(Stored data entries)
____

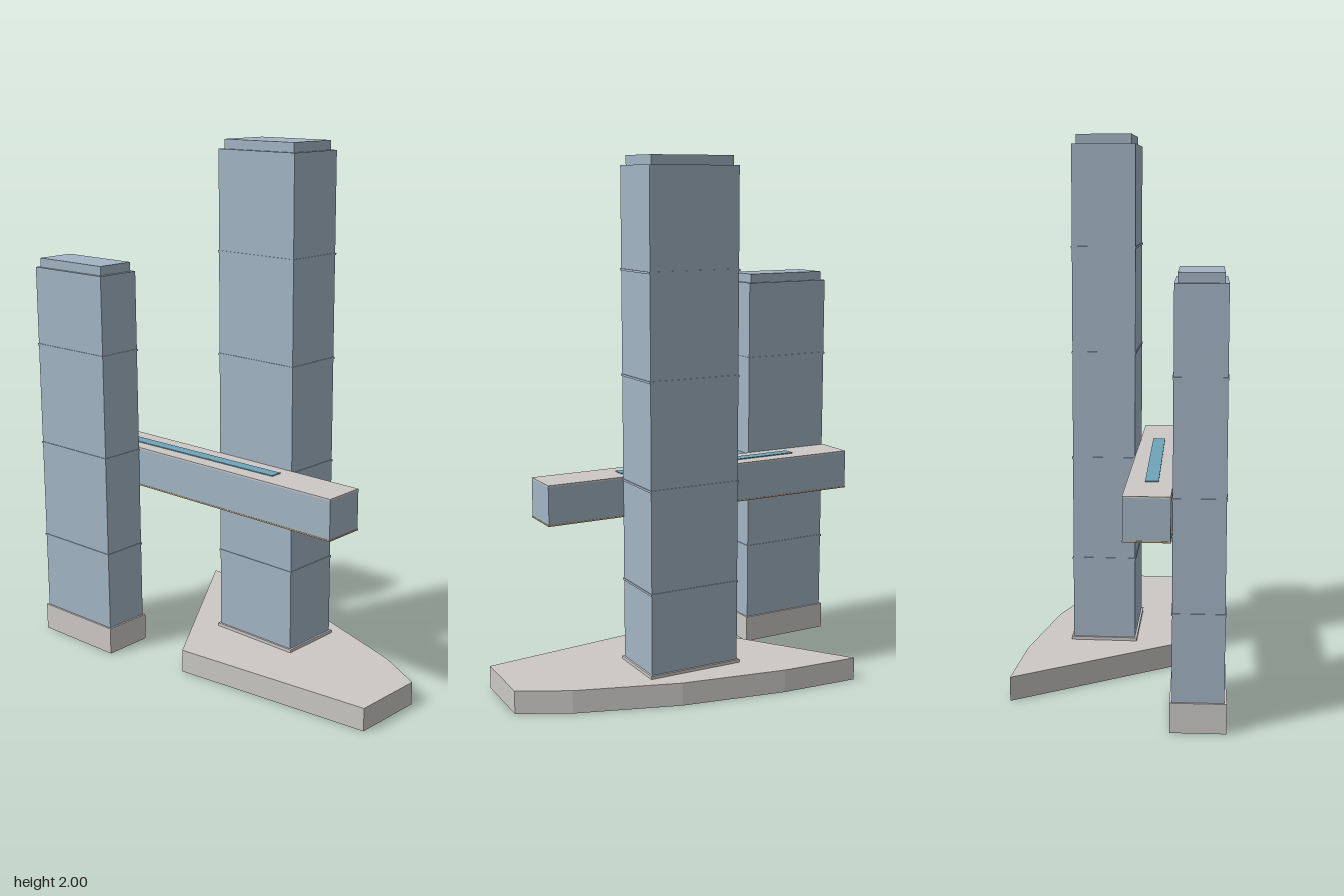
import * as THREE from 'three';

const mat = (name, color, side = THREE.FrontSide) => {
  const m = new THREE.MeshStandardMaterial({ color, side });
  m.name = name;
  return m;
};

export function createModel() {
  const glass = mat('blue glass', 0xa2b4c4, THREE.DoubleSide);
  const stone = mat('pale stone', 0xcbc8c5, THREE.DoubleSide);
  const water = mat('pool water', 0x6fa5b9);
  const trim = mat('tan trim', 0xc2a878);
  const model = new THREE.Group();

  const add = (parent, name, geometry, material, x = 0, y = 0, z = 0) => {
    const mesh = new THREE.Mesh(geometry, material);
    mesh.name = name;
    mesh.position.set(x, y, z);
    parent.add(mesh);
    return mesh;
  };
  const group = (name, x, z, turn) => {
    const g = new THREE.Group();
    g.name = name;
    g.position.set(x, 0, z);
    g.rotation.y = turn;
    model.add(g);
    return g;
  };

  // box standing on its origin, without its bottom face
  const openBox = (w, h, d) => {
    const g = new THREE.BoxGeometry(w, h, d).translate(0, h / 2, 0);
    const index = Array.from(g.index.array);
    index.splice(18, 6);
    g.setIndex(index);
    g.clearGroups();
    return g;
  };
  const rectPoints = (w, d) => [[-1, -1], [1, -1], [1, 1], [-1, 1]]
    .map(([x, y]) => new THREE.Vector2(x * w / 2, y * d / 2));

  // tower: hollow collar, open shaft, storey bands and stepped crown
  const tower = (name, { x, z, turn, w, d, top, collarTop, crownIn, bands }) => {
    const g = group(name, x, z, turn);
    const ring = new THREE.Shape(rectPoints(w + 0.015, d + 0.015));
    ring.holes.push(new THREE.Path(rectPoints(w - 0.004, d - 0.004)));
    const collar = new THREE.ExtrudeGeometry(ring, { depth: collarTop, bevelEnabled: false });
    add(g, 'collar', collar.rotateX(-Math.PI / 2), stone);
    add(g, 'shaft', openBox(w, top - 0.035 - collarTop, d), glass, 0, collarTop, 0);
    add(g, 'crown', openBox(w - crownIn, 0.035, d - crownIn), glass, 0, top - 0.035, 0);
    for (const y of bands) {
      add(g, 'storeyBand', new THREE.BoxGeometry(w + 0.006, 0.008, d + 0.006), glass, 0, y, 0);
    }
  };
  const tall = { x: 0.06, z: 0.088, turn: -0.04, w: 0.235, d: 0.363, top: 2,
    collarTop: 0.1, crownIn: 0.03, bands: [0.41, 0.8, 1.2, 1.59] };
  tower('tallTower', tall);
  tower('shortTower', { x: -0.287, z: -0.573, turn: -0.02, w: 0.178, d: 0.366, top: 1.54,
    collarTop: 0.105, crownIn: 0.026, bands: [0.41, 0.8, 1.2] });

  // podium: hollow angular base with an opening under the tall tower
  const podium = group('podium', 0, 0, 0);
  const H = 0.088;
  const plan = [[0.38, -0.505], [0.35, -0.2], [0.265, 0.2], [0.125, 0.58],
    [0.02, 0.763], [-0.258, 0.745], [-0.32, -0.06]];
  const deck = new THREE.Shape(plan.map(([x, z]) => new THREE.Vector2(x, -z)));
  const opening = rectPoints(tall.w, tall.d).map((p) =>
    p.rotateAround(new THREE.Vector2(), tall.turn).add(new THREE.Vector2(tall.x, -tall.z)));
  deck.holes.push(new THREE.Path(opening));
  add(podium, 'podiumDeck', new THREE.ShapeGeometry(deck).rotateX(-Math.PI / 2), stone, 0, H, 0);
  const corners = [];
  plan.forEach(([x, z], i) => {
    const [u, v] = plan[(i + 1) % plan.length];
    corners.push(x, 0, z, x, H, z, u, 0, v, u, 0, v, x, H, z, u, H, v);
  });
  const walls = new THREE.BufferGeometry();
  walls.setAttribute('position', new THREE.Float32BufferAttribute(corners, 3));
  walls.computeVertexNormals();
  add(podium, 'podiumWalls', walls, stone);

  // long bridge beam with a roof deck, a tan bottom edge and a pool
  const bridge = group('bridge', -0.131, -0.094, -0.033);
  const W = 0.16, L = 1.325;
  add(bridge, 'bridgeBody', new THREE.BoxGeometry(W, 0.146, L), glass, 0, 0.731, 0);
  add(bridge, 'bridgeRoof', new THREE.BoxGeometry(W, 0.006, L), stone, 0, 0.807, 0);
  for (const s of [-1, 1]) {
    add(bridge, 'sideTrim', new THREE.BoxGeometry(0.003, 0.005, L + 0.004), trim, s * W / 2, 0.6575, 0);
    add(bridge, 'endTrim', new THREE.BoxGeometry(W, 0.005, 0.003), trim, 0, 0.6575, s * L / 2);
  }
  const pool = add(model, 'pool', new THREE.BoxGeometry(0.047, 0.004, 0.785), water, -0.129, 0.8115, -0.144);
  pool.rotation.y = -0.017;

  return model;
}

____

:: EXERCISE PROMPT ::
All of the data is to be returned exactly, with no pictures included.

:: PROBLEM SOLUTION ::
import * as THREE from 'three';

const mat = (name, color, side = THREE.FrontSide) => {
  const m = new THREE.MeshStandardMaterial({ color, side });
  m.name = name;
  return m;
};

export function createModel() {
  const glass = mat('blue glass', 0xa2b4c4, THREE.DoubleSide);
  const stone = mat('pale stone', 0xcbc8c5, THREE.DoubleSide);
  const water = mat('pool water', 0x6fa5b9);
  const trim = mat('tan trim', 0xc2a878);
  const model = new THREE.Group();

  const add = (parent, name, geometry, material, x = 0, y = 0, z = 0) => {
    const mesh = new THREE.Mesh(geometry, material);
    mesh.name = name;
    mesh.position.set(x, y, z);
    parent.add(mesh);
    return mesh;
  };
  const group = (name, x, z, turn) => {
    const g = new THREE.Group();
    g.name = name;
    g.position.set(x, 0, z);
    g.rotation.y = turn;
    model.add(g);
    return g;
  };

  // box standing on its origin, without its bottom face
  const openBox = (w, h, d) => {
    const g = new THREE.BoxGeometry(w, h, d).translate(0, h / 2, 0);
    const index = Array.from(g.index.array);
    index.splice(18, 6);
    g.setIndex(index);
    g.clearGroups();
    return g;
  };
  const rectPoints = (w, d) => [[-1, -1], [1, -1], [1, 1], [-1, 1]]
    .map(([x, y]) => new THREE.Vector2(x * w / 2, y * d / 2));

  // tower: hollow collar, open shaft, storey bands and stepped crown
  const tower = (name, { x, z, turn, w, d, top, collarTop, crownIn, bands }) => {
    const g = group(name, x, z, turn);
    const ring = new THREE.Shape(rectPoints(w + 0.015, d + 0.015));
    ring.holes.push(new THREE.Path(rectPoints(w - 0.004, d - 0.004)));
    const collar = new THREE.ExtrudeGeometry(ring, { depth: collarTop, bevelEnabled: false });
    add(g, 'collar', collar.rotateX(-Math.PI / 2), stone);
    add(g, 'shaft', openBox(w, top - 0.035 - collarTop, d), glass, 0, collarTop, 0);
    add(g, 'crown', openBox(w - crownIn, 0.035, d - crownIn), glass, 0, top - 0.035, 0);
    for (const y of bands) {
      add(g, 'storeyBand', new THREE.BoxGeometry(w + 0.006, 0.008, d + 0.006), glass, 0, y, 0);
    }
  };
  const tall = { x: 0.06, z: 0.088, turn: -0.04, w: 0.235, d: 0.363, top: 2,
    collarTop: 0.1, crownIn: 0.03, bands: [0.41, 0.8, 1.2, 1.59] };
  tower('tallTower', tall);
  tower('shortTower', { x: -0.287, z: -0.573, turn: -0.02, w: 0.178, d: 0.366, top: 1.54,
    collarTop: 0.105, crownIn: 0.026, bands: [0.41, 0.8, 1.2] });

  // podium: hollow angular base with an opening under the tall tower
  const podium = group('podium', 0, 0, 0);
  const H = 0.088;
  const plan = [[0.38, -0.505], [0.35, -0.2], [0.265, 0.2], [0.125, 0.58],
    [0.02, 0.763], [-0.258, 0.745], [-0.32, -0.06]];
  const deck = new THREE.Shape(plan.map(([x, z]) => new THREE.Vector2(x, -z)));
  const opening = rectPoints(tall.w, tall.d).map((p) =>
    p.rotateAround(new THREE.Vector2(), tall.turn).add(new THREE.Vector2(tall.x, -tall.z)));
  deck.holes.push(new THREE.Path(opening));
  add(podium, 'podiumDeck', new THREE.ShapeGeometry(deck).rotateX(-Math.PI / 2), stone, 0, H, 0);
  const corners = [];
  plan.forEach(([x, z], i) => {
    const [u, v] = plan[(i + 1) % plan.length];
    corners.push(x, 0, z, x, H, z, u, 0, v, u, 0, v, x, H, z, u, H, v);
  });
  const walls = new THREE.BufferGeometry();
  walls.setAttribute('position', new THREE.Float32BufferAttribute(corners, 3));
  walls.computeVertexNormals();
  add(podium, 'podiumWalls', walls, stone);

  // long bridge beam with a roof deck, a tan bottom edge and a pool
  const bridge = group('bridge', -0.131, -0.094, -0.033);
  const W = 0.16, L = 1.325;
  add(bridge, 'bridgeBody', new THREE.BoxGeometry(W, 0.146, L), glass, 0, 0.731, 0);
  add(bridge, 'bridgeRoof', new THREE.BoxGeometry(W, 0.006, L), stone, 0, 0.807, 0);
  for (const s of [-1, 1]) {
    add(bridge, 'sideTrim', new THREE.BoxGeometry(0.003, 0.005, L + 0.004), trim, s * W / 2, 0.6575, 0);
    add(bridge, 'endTrim', new THREE.BoxGeometry(W, 0.005, 0.003), trim, 0, 0.6575, s * L / 2);
  }
  const pool = add(model, 'pool', new THREE.BoxGeometry(0.047, 0.004, 0.785), water, -0.129, 0.8115, -0.144);
  pool.rotation.y = -0.017;

  return model;
}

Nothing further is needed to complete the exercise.